◆ What is being asked
Every line of the records below from the line with "lower + upper)" up to and including the line with "bpy.data.objects.remove(tab, do_unlink=True)" must be reproduced exactly, and no line outside that range.

◆ Source material
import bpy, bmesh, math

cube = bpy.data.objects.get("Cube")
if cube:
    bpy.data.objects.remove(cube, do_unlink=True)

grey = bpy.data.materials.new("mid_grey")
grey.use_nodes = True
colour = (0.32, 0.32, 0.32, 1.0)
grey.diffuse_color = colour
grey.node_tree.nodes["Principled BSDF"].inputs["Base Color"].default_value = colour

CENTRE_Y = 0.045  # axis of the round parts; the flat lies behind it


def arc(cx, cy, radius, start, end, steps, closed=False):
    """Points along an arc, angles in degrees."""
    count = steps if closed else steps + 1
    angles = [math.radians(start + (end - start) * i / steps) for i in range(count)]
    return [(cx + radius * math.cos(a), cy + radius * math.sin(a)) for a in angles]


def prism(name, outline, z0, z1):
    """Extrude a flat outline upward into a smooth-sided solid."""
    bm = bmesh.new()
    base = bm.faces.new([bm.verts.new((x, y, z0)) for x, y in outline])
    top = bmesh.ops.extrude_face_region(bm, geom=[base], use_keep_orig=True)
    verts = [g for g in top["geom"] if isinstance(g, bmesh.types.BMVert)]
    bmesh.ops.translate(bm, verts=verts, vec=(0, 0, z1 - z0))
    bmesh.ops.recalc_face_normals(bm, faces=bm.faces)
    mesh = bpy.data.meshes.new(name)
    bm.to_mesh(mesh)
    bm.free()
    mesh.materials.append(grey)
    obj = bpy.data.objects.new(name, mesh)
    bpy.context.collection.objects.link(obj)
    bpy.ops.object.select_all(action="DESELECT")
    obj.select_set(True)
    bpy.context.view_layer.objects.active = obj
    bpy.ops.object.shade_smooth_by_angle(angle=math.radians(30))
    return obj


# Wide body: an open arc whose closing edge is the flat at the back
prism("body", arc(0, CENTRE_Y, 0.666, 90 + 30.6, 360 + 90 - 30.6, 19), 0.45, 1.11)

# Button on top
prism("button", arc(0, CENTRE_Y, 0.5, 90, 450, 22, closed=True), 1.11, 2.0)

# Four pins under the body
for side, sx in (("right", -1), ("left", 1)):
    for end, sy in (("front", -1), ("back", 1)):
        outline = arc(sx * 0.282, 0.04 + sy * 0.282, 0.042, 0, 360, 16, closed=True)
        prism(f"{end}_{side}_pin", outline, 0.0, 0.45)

==

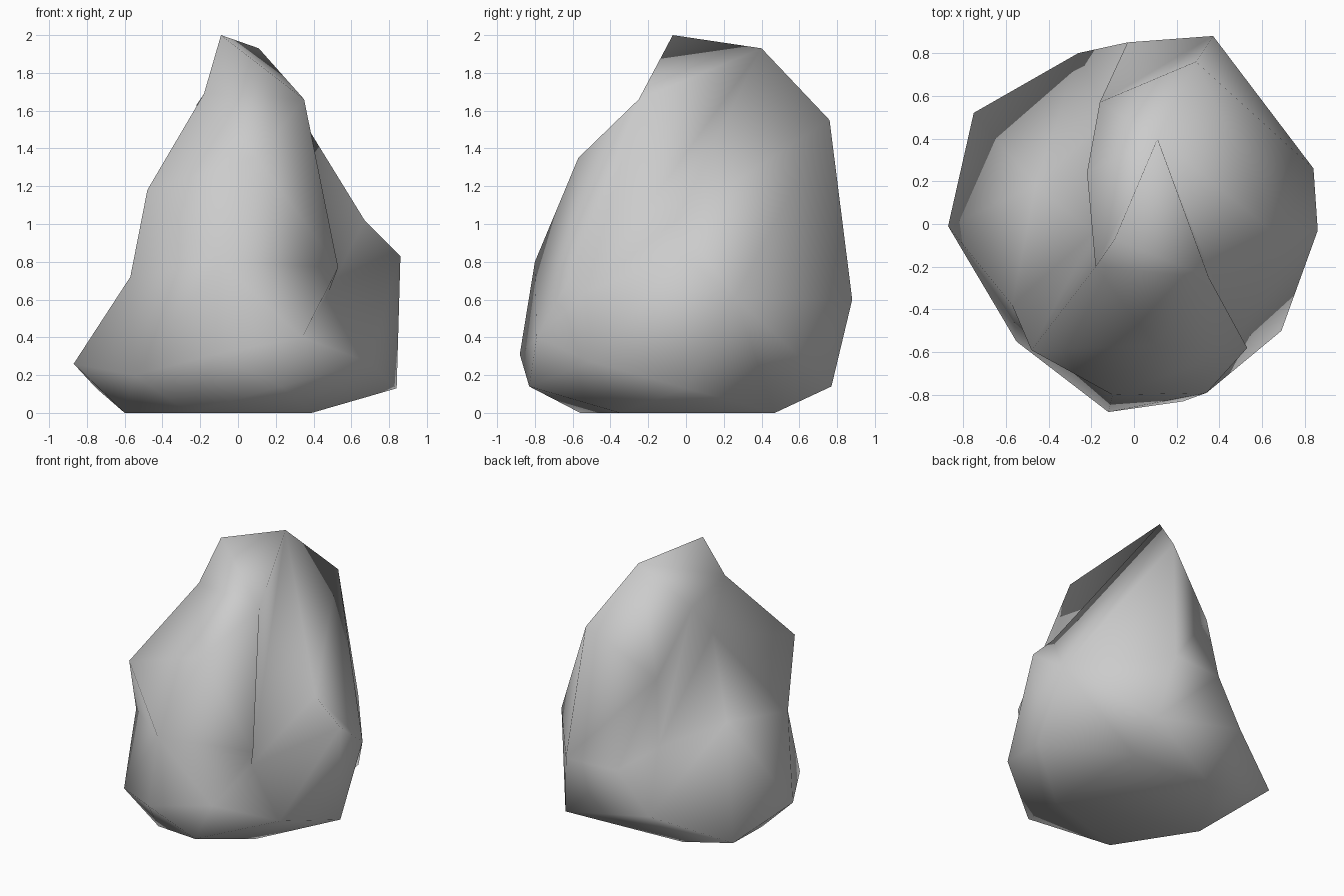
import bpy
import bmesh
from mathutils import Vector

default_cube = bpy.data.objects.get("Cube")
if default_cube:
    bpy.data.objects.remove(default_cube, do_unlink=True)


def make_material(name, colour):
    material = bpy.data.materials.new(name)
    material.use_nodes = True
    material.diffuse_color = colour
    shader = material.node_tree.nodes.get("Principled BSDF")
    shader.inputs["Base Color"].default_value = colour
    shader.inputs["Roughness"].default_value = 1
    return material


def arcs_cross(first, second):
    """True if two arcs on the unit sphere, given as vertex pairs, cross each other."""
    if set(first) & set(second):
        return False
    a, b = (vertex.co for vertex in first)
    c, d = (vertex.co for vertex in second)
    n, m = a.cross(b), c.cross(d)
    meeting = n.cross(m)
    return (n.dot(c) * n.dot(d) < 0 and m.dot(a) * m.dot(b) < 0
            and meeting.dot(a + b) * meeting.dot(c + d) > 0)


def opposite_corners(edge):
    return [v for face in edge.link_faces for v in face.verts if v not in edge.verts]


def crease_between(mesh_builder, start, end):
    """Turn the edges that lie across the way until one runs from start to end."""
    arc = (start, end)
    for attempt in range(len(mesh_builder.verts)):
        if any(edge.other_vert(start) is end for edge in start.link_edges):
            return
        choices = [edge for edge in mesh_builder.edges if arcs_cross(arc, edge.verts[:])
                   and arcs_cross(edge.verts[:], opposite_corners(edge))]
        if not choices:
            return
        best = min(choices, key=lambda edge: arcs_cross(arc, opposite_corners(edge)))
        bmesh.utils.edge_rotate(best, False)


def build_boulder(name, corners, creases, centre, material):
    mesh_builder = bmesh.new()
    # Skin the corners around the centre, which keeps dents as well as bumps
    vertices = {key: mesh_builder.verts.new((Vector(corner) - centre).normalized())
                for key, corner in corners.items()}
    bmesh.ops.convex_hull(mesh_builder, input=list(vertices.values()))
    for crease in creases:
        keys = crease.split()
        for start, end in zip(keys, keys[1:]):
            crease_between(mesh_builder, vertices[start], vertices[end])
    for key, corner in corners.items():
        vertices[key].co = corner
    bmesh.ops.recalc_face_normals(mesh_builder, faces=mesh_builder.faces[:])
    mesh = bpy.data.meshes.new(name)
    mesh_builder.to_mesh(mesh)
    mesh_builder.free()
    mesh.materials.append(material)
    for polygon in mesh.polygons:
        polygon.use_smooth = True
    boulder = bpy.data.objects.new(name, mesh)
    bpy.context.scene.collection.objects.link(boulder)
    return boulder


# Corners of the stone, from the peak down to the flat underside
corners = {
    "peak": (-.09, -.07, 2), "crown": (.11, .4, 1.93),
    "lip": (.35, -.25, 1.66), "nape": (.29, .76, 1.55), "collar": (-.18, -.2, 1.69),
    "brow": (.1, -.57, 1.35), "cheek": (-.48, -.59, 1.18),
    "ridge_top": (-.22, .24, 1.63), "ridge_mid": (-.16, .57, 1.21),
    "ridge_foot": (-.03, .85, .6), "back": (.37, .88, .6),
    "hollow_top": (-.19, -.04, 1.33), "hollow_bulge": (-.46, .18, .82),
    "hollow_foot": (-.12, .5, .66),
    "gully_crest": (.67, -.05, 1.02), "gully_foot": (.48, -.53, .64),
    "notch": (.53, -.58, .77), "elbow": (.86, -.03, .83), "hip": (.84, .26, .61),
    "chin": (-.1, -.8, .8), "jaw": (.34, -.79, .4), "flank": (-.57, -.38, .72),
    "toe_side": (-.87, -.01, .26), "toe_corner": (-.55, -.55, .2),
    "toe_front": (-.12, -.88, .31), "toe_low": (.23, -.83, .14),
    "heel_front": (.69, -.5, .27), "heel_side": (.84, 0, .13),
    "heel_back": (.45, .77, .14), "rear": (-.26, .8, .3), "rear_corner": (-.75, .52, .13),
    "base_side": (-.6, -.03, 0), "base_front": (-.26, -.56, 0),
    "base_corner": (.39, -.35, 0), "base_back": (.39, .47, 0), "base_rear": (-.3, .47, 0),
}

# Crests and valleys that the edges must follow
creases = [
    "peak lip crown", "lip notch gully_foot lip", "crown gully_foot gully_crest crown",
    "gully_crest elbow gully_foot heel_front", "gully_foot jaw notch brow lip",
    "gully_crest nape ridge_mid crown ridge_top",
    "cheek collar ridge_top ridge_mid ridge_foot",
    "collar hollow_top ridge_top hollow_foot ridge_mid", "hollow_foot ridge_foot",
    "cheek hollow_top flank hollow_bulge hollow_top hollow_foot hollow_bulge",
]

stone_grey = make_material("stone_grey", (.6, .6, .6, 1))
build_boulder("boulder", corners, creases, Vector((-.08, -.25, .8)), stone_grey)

==

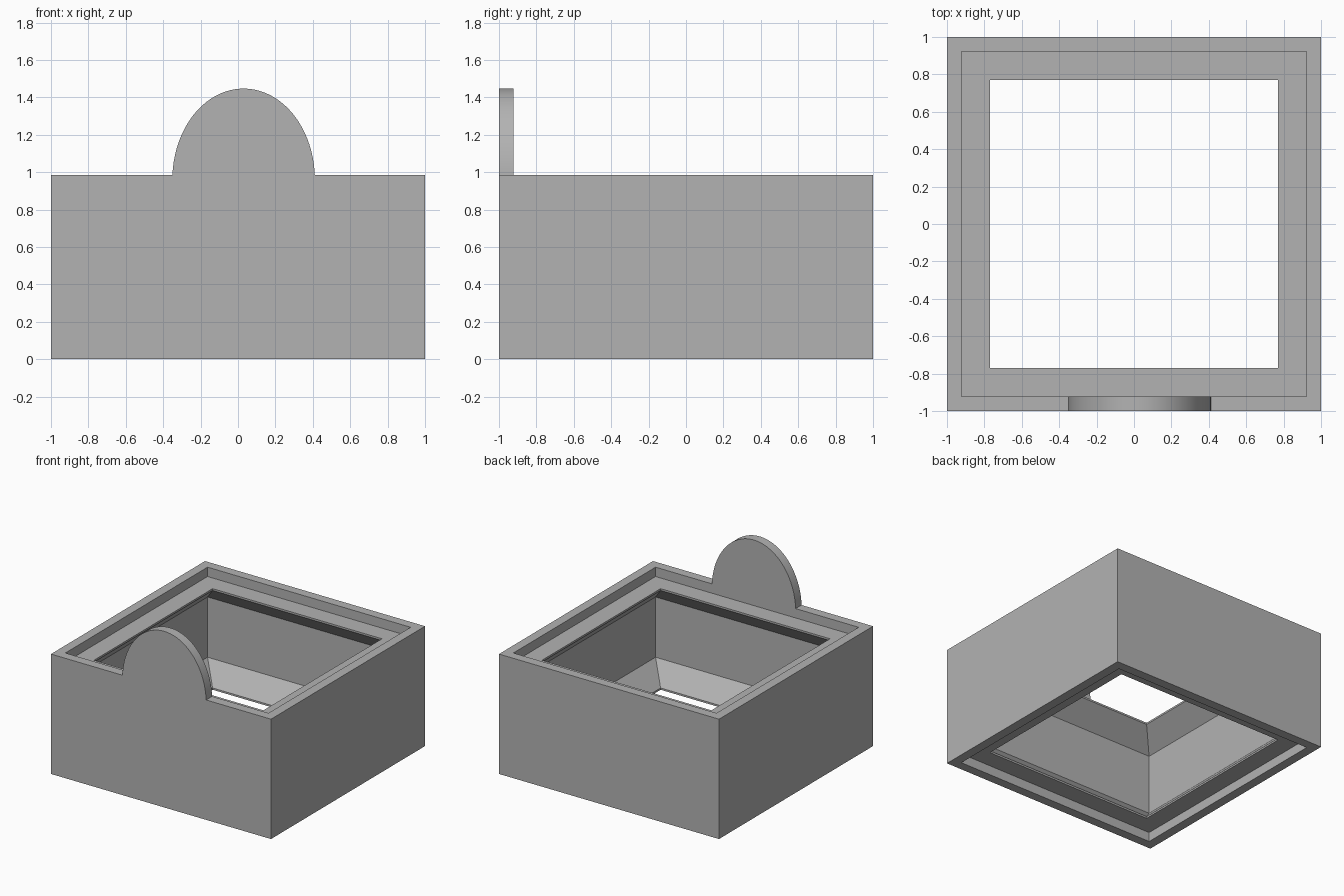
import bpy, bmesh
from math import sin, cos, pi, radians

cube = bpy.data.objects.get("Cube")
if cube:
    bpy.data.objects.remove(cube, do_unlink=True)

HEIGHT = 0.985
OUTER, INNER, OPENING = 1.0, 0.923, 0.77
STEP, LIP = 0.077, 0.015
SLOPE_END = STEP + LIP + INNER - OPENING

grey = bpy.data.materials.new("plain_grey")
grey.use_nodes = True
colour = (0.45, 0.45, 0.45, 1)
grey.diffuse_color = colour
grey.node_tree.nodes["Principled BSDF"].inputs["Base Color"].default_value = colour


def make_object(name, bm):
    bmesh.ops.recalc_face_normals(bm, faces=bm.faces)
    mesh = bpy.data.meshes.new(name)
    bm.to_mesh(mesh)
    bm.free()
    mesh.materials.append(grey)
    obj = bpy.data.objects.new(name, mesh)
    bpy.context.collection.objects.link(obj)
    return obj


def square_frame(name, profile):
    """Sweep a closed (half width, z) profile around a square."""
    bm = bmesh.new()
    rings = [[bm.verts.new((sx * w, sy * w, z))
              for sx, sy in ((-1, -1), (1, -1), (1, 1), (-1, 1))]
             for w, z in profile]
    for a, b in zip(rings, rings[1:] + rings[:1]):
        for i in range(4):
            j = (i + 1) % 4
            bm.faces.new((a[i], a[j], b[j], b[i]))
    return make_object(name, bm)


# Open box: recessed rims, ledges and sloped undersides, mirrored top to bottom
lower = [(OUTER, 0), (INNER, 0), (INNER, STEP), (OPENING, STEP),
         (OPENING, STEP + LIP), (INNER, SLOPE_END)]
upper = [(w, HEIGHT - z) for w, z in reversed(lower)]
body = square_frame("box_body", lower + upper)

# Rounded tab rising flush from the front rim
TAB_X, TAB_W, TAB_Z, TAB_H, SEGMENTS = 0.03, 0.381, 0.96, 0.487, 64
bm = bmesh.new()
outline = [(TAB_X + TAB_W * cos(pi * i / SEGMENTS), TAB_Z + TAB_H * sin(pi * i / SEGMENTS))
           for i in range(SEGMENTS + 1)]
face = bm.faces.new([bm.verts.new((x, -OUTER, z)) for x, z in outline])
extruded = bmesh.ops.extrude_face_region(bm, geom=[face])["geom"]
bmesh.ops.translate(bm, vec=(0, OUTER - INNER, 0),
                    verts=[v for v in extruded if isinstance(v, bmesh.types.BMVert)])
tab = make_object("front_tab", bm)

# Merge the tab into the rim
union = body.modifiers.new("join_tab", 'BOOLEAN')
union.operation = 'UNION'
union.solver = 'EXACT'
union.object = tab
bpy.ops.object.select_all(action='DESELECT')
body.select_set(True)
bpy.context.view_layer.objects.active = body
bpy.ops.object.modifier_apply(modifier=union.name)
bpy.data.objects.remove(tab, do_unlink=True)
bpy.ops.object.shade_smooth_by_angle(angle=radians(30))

◆ Task output
body = square_frame("box_body", lower + upper)

# Rounded tab rising flush from the front rim
TAB_X, TAB_W, TAB_Z, TAB_H, SEGMENTS = 0.03, 0.381, 0.96, 0.487, 64
bm = bmesh.new()
outline = [(TAB_X + TAB_W * cos(pi * i / SEGMENTS), TAB_Z + TAB_H * sin(pi * i / SEGMENTS))
           for i in range(SEGMENTS + 1)]
face = bm.faces.new([bm.verts.new((x, -OUTER, z)) for x, z in outline])
extruded = bmesh.ops.extrude_face_region(bm, geom=[face])["geom"]
bmesh.ops.translate(bm, vec=(0, OUTER - INNER, 0),
                    verts=[v for v in extruded if isinstance(v, bmesh.types.BMVert)])
tab = make_object("front_tab", bm)

# Merge the tab into the rim
union = body.modifiers.new("join_tab", 'BOOLEAN')
union.operation = 'UNION'
union.solver = 'EXACT'
union.object = tab
bpy.ops.object.select_all(action='DESELECT')
body.select_set(True)
bpy.context.view_layer.objects.active = body
bpy.ops.object.modifier_apply(modifier=union.name)
bpy.data.objects.remove(tab, do_unlink=True)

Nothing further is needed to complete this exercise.